Back in March I had an idea for a new manuscript. It was one of those moments several writers have experienced, just walking around and living life when the brain goes off on one of its semi-frequent divergent meanderings and BAM!, you stumble on one of those golden “What if” questions that sets off an avalanche of possibilities. Before long, you start to realize that, yes, there is a legitimately viable story idea coming together.
It was exciting to have something new come on so strong. I decided immediately I wanted to do it right. I was going to have tons of writing time available in the summer, so I gave the idea the rest of the spring to percolate. I filled the whiteboard in my office with comp titles coming from other books, movies, television shows, video games, and even podcasts. I began tapping idea fragments into a massive list on my phone. I sought out middle grade titles that felt similar to my idea in one way or another, to measure what the boundaries were for the story I was planning and figure out how I might be able to push them.
Once the work started, it came fast. I wrote chronologically with only a rough outline in my head, something I’ve never done before. When the draft was finished, I stepped away for a few weeks, giving my head some time to clear while waiting for feedback. When I got back to it, I powered through the revisions at a challenging pace with an approximate deadline in mind. There was a day or two of sweet relief when I finally reached that goal, but then I started feeling an itch….

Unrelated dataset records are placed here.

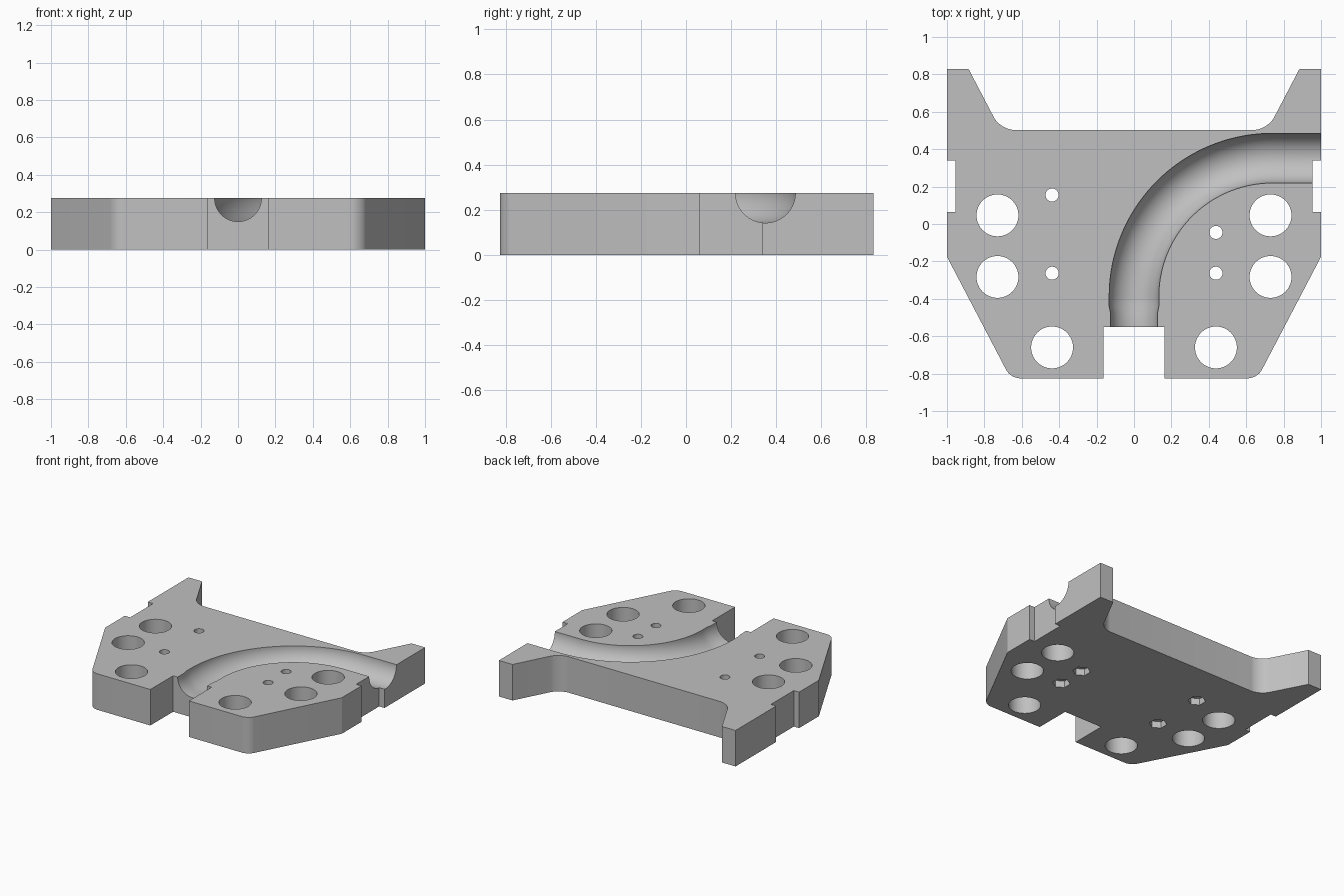
import bpy, bmesh, math
from mathutils import Vector, Matrix

if "Cube" in bpy.data.objects:
    bpy.data.objects.remove(bpy.data.objects["Cube"], do_unlink=True)

HEIGHT = 0.275
grey = bpy.data.materials.new("plain_grey")
grey.use_nodes = True
colour = (0.53, 0.53, 0.53, 1)
grey.diffuse_color = colour
grey.node_tree.nodes["Principled BSDF"].inputs["Base Color"].default_value = colour


def make_object(name, bm):
    bmesh.ops.recalc_face_normals(bm, faces=bm.faces)
    mesh = bpy.data.meshes.new(name)
    bm.to_mesh(mesh)
    bm.free()
    mesh.materials.append(grey)
    obj = bpy.data.objects.new(name, mesh)
    bpy.context.collection.objects.link(obj)
    return obj


def cylinder(name, x, y, radius, bottom, top, sides=48):
    bm = bmesh.new()
    bmesh.ops.create_cone(bm, cap_ends=True, segments=sides, radius1=radius,
                          radius2=radius, depth=top - bottom,
                          matrix=Matrix.Translation((x, y, (bottom + top) / 2)))
    return make_object(name, bm)


# Plate outline: left half mirrored, with the side and front notches
half = [(-0.163, -0.55), (-0.163, -0.825), (-0.66, -0.825), (-1, -0.175),
        (-1, 0.063), (-0.955, 0.063), (-0.955, 0.34), (-1, 0.34),
        (-1, 0.83), (-0.885, 0.83), (-0.714, 0.503)]
outline = half + [(-x, y) for x, y in reversed(half)]
bm = bmesh.new()
base = bm.faces.new([bm.verts.new((x, y, 0)) for x, y in outline])
extruded = bmesh.ops.extrude_face_region(bm, geom=[base])
for v in extruded["geom"]:
    if isinstance(v, bmesh.types.BMVert):
        v.co.z = HEIGHT


# Rounded vertical corners
def round_corner(x, y, size):
    edges = [e for e in bm.edges
             if all((v.co.xy - Vector((x, y))).length < 0.001 for v in e.verts)]
    bmesh.ops.bevel(bm, geom=edges, offset=size, segments=10, profile=0.5,
                    affect='EDGES')


for side in (-1, 1):
    round_corner(side * 0.66, -0.825, 0.05)
    round_corner(side * 0.714, 0.503, 0.075)
plate = make_object("grooved_plate", bm)

# Curved groove: a tube swept along a quarter bend, narrower at the front
BEND = 0.74
CENTRE = Vector((BEND, -0.388))
WIDE, NARROW = 0.133, 0.125
rings = [(Vector((0, -0.7)), 0, NARROW), (Vector((0, -0.48)), 0, NARROW),
         (Vector((0, -0.44)), 0, WIDE)]
for i in range(41):
    a = math.pi / 2 * i / 40
    rings.append((CENTRE + BEND * Vector((-math.cos(a), math.sin(a))), a, WIDE))
rings.append((Vector((1.1, CENTRE.y + BEND)), math.pi / 2, WIDE))

bm = bmesh.new()
SIDES = 48
loops = []
for centre, a, r in rings:
    out = Vector((-math.cos(a), math.sin(a)))
    loop = []
    for k in range(SIDES):
        t = math.tau * (k + 0.5) / SIDES
        p = centre + out * r * math.cos(t)
        loop.append(bm.verts.new((p.x, p.y, HEIGHT + r * math.sin(t))))
    loops.append(loop)
for a, b in zip(loops, loops[1:]):
    for k in range(SIDES):
        n = (k + 1) % SIDES
        bm.faces.new((a[k], a[n], b[n], b[k]))
bm.faces.new(loops[0])
bm.faces.new(loops[-1])
cutters = [make_object("groove_cutter", bm)]

# Large through holes
for side in (-1, 1):
    for x, y in ((0.73, 0.046), (0.73, -0.283), (0.438, -0.66)):
        cutters.append(cylinder("large_hole_cutter", side * x, y, 0.112, -0.1, 0.4))

# Small bolt holes with hexagonal nut pockets underneath
for x, y in ((-0.438, 0.155), (-0.438, -0.263), (0.438, -0.045), (0.438, -0.263)):
    cutters.append(cylinder("bolt_hole_cutter", x, y, 0.035, -0.1, 0.4, 32))
    cutters.append(cylinder("nut_pocket_cutter", x, y, 0.062, -0.1, 0.05, 6))

# Cut everything out of the plate, then drop the cutters
bpy.context.view_layer.objects.active = plate
for cutter in cutters:
    cutter.hide_render = True
    mod = plate.modifiers.new("cut", 'BOOLEAN')
    mod.operation = 'DIFFERENCE'
    mod.solver = 'EXACT'
    mod.object = cutter
    bpy.ops.object.modifier_apply(modifier=mod.name)
    bpy.data.objects.remove(cutter, do_unlink=True)

bpy.ops.object.select_all(action='DESELECT')
plate.select_set(True)
bpy.ops.object.shade_smooth_by_angle(angle=math.radians(25))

I knew NaNoWrimo 2017 would be starting in less than a week. I've been a semi-regular participant over time, but have sat out the past two years due to other writing projects and different commitments. I thought about giving it a try this year, and came up with a number of reasons why it seemed like a good idea: I’ve always enjoyed participating; it would be an amazing feather in my cap if I could lay claim to drafting two complete manuscripts inside of the same calendar year; I had been hit with another idea — not exactly a new idea but one from the vault I wanted to try someday, and the time was feeling right. Since I thought it could be at least a few weeks until I was in a position to do any other revisions on the new manuscript, I decided to sign up.
The thing was, as much as I love this new idea, there is little reason for me to think it will ever see the light of day. I’m a writer of middle grade fiction. This new project would be a memoir, based around one particular area of my life, and not really directed at a middle grade audience. I have no nonfiction platform in this area, so as far as publishing aspirations go, it seems like it’d be a tremendous long shot. Really the only reason I would have for taking on this project is because I want to write it so much.

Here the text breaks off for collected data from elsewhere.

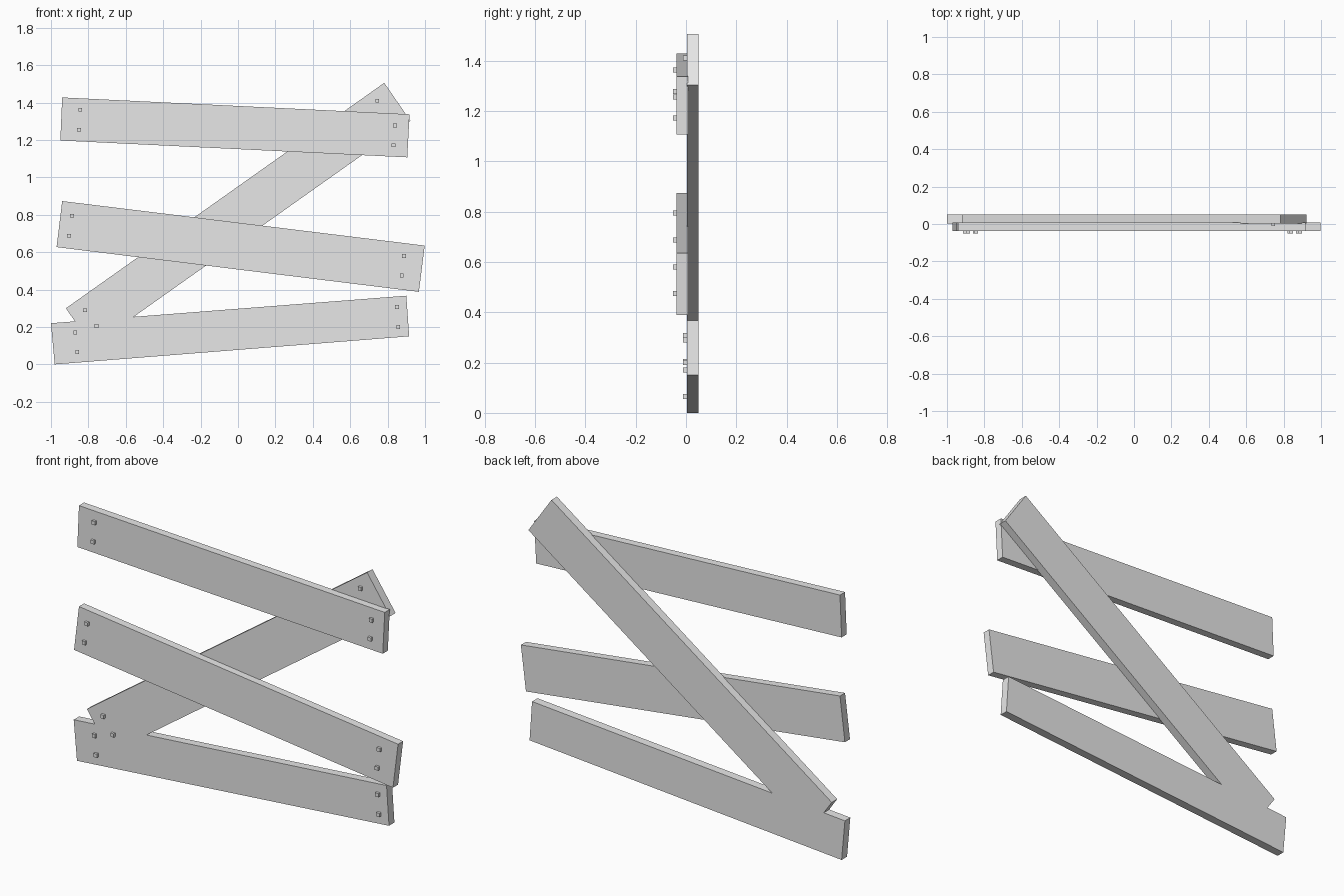
import bpy, bmesh

if "Cube" in bpy.data.objects:
    bpy.data.objects.remove(bpy.data.objects["Cube"])

wood = bpy.data.materials.new("plain grey")
wood.diffuse_color = (0.8, 0.8, 0.8, 1)
wood.use_nodes = True
wood.node_tree.nodes["Principled BSDF"].inputs["Base Color"].default_value = wood.diffuse_color


def slab(name, corners, y0, y1):
    """Extrude an (x, z) outline from y0 (front) to y1 (back)."""
    bm = bmesh.new()
    face = bm.faces.new([bm.verts.new((x, y0, z)) for x, z in corners])
    ext = bmesh.ops.extrude_face_region(bm, geom=[face])
    moved = [v for v in ext["geom"] if isinstance(v, bmesh.types.BMVert)]
    bmesh.ops.translate(bm, verts=moved, vec=(0, y1 - y0, 0))
    bmesh.ops.recalc_face_normals(bm, faces=bm.faces)
    mesh = bpy.data.meshes.new(name)
    bm.to_mesh(mesh)
    bm.free()
    mesh.materials.append(wood)
    obj = bpy.data.objects.new(name, mesh)
    bpy.context.collection.objects.link(obj)
    return obj


def plank(name, corners, nails, y0, y1):
    """A board with square nail heads standing proud of its front."""
    slab(name, corners, y0, y1)
    h = 0.01
    for i, (x, z) in enumerate(nails):
        square = [(x - h, z - h), (x + h, z - h), (x + h, z + h), (x - h, z + h)]
        slab(f"{name}_nail_{i + 1}", square, y0 - 0.014, y0 + 0.005)


BACK = (0.003, 0.05)
FRONT = (-0.037, 0.007)

# Rear layer: bottom board and diagonal brace
plank("bottom_board",
      [(-1.0, 0.22), (-0.98, 0.0), (0.915, 0.15), (0.9, 0.367)],
      [(-0.87, 0.17), (-0.86, 0.066), (0.85, 0.307), (0.857, 0.2)], *BACK)
plank("diagonal_brace",
      [(-0.92, 0.3), (-0.78, 0.097), (0.922, 1.302), (0.782, 1.505)],
      [(-0.818, 0.29), (-0.757, 0.205), (0.745, 1.41), (0.82, 1.31)], *BACK)

# Front layer: middle and top boards
plank("middle_board",
      [(-0.94, 0.873), (-0.97, 0.627), (0.967, 0.388), (0.998, 0.635)],
      [(-0.887, 0.795), (-0.903, 0.687), (0.888, 0.58), (0.876, 0.475)], *FRONT)
plank("top_board",
      [(-0.94, 1.427), (-0.95, 1.197), (0.905, 1.107), (0.917, 1.337)],
      [(-0.843, 1.362), (-0.85, 1.255), (0.84, 1.277), (0.832, 1.172)], *FRONT)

I felt just as passionate about my middle grade story earlier in the year when I was working on it. The big difference is I wrote that knowing it had a decent chance of eventually being ready for submission, and hopefully would get as far as publication someday. This new one might end up only being something for me and, hopefully, friends and family to enjoy.

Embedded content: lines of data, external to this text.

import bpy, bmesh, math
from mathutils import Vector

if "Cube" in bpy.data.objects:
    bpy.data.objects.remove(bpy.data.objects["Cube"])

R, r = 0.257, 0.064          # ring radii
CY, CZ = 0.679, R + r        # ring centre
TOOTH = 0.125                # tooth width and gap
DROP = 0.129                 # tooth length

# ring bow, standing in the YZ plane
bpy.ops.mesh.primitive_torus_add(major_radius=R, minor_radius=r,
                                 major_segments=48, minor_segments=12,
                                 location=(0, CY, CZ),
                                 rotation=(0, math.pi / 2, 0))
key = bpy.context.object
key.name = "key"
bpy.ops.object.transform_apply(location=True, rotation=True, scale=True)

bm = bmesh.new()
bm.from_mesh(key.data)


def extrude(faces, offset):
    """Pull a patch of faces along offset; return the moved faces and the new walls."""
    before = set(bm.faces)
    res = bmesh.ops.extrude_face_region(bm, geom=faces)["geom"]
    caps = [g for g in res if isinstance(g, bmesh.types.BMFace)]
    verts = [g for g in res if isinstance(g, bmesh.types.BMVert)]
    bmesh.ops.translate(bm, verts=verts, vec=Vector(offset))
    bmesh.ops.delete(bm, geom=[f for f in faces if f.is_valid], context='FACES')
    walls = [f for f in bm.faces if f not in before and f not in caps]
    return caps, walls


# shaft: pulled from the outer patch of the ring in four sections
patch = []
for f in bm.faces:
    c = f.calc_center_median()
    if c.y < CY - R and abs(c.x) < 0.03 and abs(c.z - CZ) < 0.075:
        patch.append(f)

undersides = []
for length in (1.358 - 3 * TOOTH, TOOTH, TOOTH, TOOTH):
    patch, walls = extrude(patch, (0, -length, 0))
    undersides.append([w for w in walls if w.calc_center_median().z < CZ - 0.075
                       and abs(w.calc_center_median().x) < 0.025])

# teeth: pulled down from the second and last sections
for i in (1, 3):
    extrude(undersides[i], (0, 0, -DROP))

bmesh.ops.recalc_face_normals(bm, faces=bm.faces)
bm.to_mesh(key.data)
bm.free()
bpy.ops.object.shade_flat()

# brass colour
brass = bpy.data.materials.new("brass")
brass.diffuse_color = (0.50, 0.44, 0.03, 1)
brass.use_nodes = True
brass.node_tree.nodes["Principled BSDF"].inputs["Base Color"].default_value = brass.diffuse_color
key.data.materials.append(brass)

It has me thinking:
*Why do we write?
*Is it for the love of it?
*Do we let goals dictate or influence which projects we commit to?
*Would we still throw ourselves into the work as completely, even if we knew nobody else would ever read it?
*What benefits are there for jumping outside of the box and exploring new areas, just for the sake of exploring?
Not everyone would have the same answers to these questions. Maybe it’s not such a bad thing to occasionally consider the reasons we have for choosing this life. It might reveal something about our choices, or it could provide us with a renewed focus.
All I know is that right now, with literally hours until NaNoWriMo begins, I’m looking forward to whatever self-discovery comes along with this new project, both personally and from the perspective of pure writing. I think it’s going to be a good month.
To anyone else out there about to take on NaNo this year, or just entering a new stage of a current work-in-progress, I’d encourage you to reflect on it. You might discover some interesting things.